* TASK DETAILS:
Say how many lines in the data below contain the word "objects", and give no other text.

* THE RECORDS:
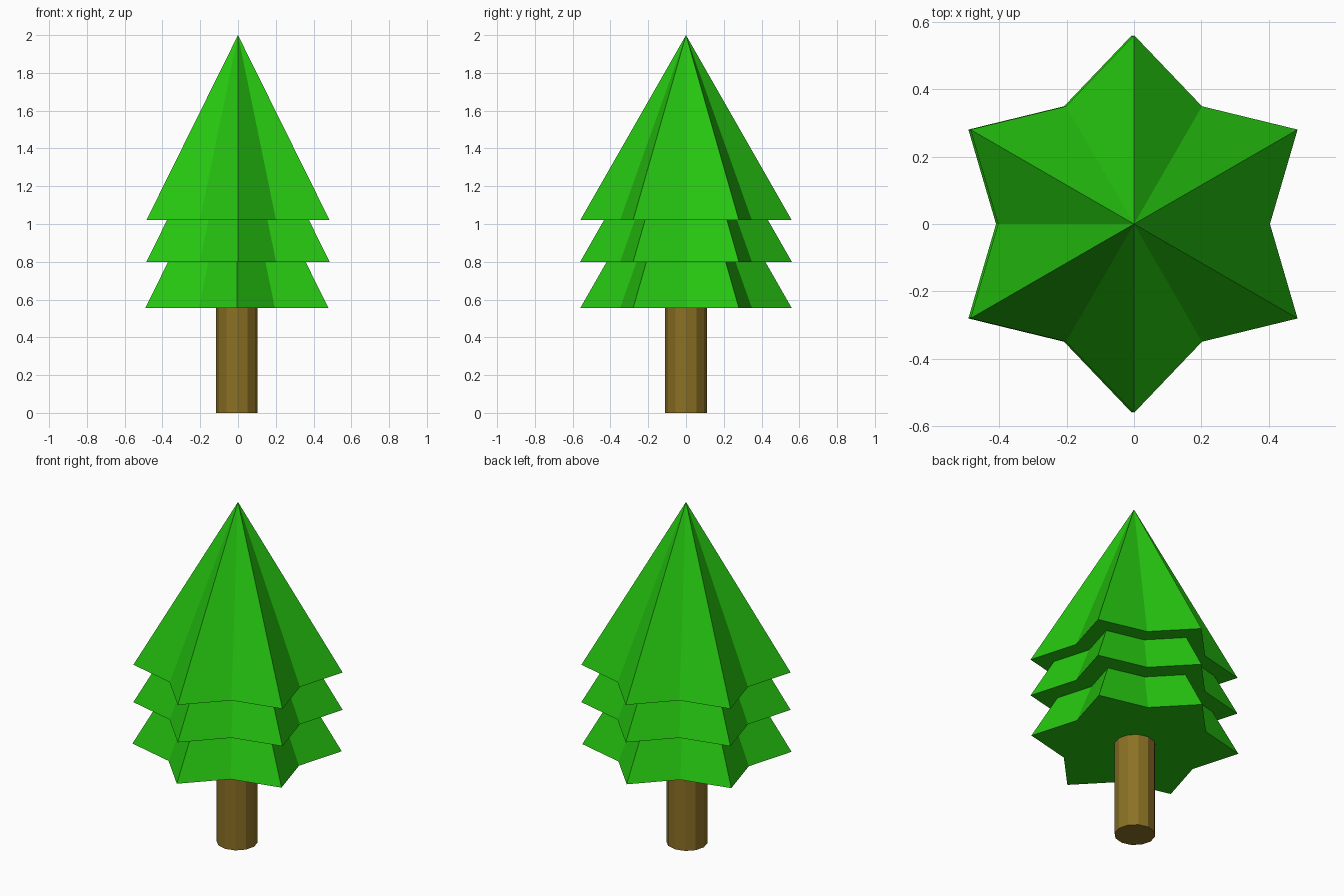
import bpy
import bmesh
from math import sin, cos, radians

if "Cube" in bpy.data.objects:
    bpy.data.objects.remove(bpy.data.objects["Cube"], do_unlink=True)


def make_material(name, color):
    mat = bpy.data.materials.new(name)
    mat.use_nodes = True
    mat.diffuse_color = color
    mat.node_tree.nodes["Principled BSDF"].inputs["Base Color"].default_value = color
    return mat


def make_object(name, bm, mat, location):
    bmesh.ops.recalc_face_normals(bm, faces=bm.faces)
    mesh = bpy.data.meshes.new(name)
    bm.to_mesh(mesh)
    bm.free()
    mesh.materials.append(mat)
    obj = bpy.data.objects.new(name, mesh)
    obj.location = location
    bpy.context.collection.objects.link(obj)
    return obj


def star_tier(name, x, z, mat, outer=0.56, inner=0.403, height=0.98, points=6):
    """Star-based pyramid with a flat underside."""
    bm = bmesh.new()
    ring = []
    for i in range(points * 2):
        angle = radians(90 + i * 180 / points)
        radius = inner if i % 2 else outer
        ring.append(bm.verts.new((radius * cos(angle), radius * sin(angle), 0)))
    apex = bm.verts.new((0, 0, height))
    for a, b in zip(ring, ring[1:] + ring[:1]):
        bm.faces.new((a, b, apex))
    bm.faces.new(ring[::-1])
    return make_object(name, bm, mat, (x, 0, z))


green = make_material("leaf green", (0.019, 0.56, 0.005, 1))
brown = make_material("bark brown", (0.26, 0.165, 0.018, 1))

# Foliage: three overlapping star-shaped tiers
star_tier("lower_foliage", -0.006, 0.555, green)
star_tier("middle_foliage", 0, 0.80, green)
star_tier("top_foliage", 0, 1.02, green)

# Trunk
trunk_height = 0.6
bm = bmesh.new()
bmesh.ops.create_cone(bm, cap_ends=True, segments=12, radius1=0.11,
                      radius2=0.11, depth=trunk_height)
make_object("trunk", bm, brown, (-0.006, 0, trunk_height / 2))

* RESPONSE TO THE EXERCISE:
4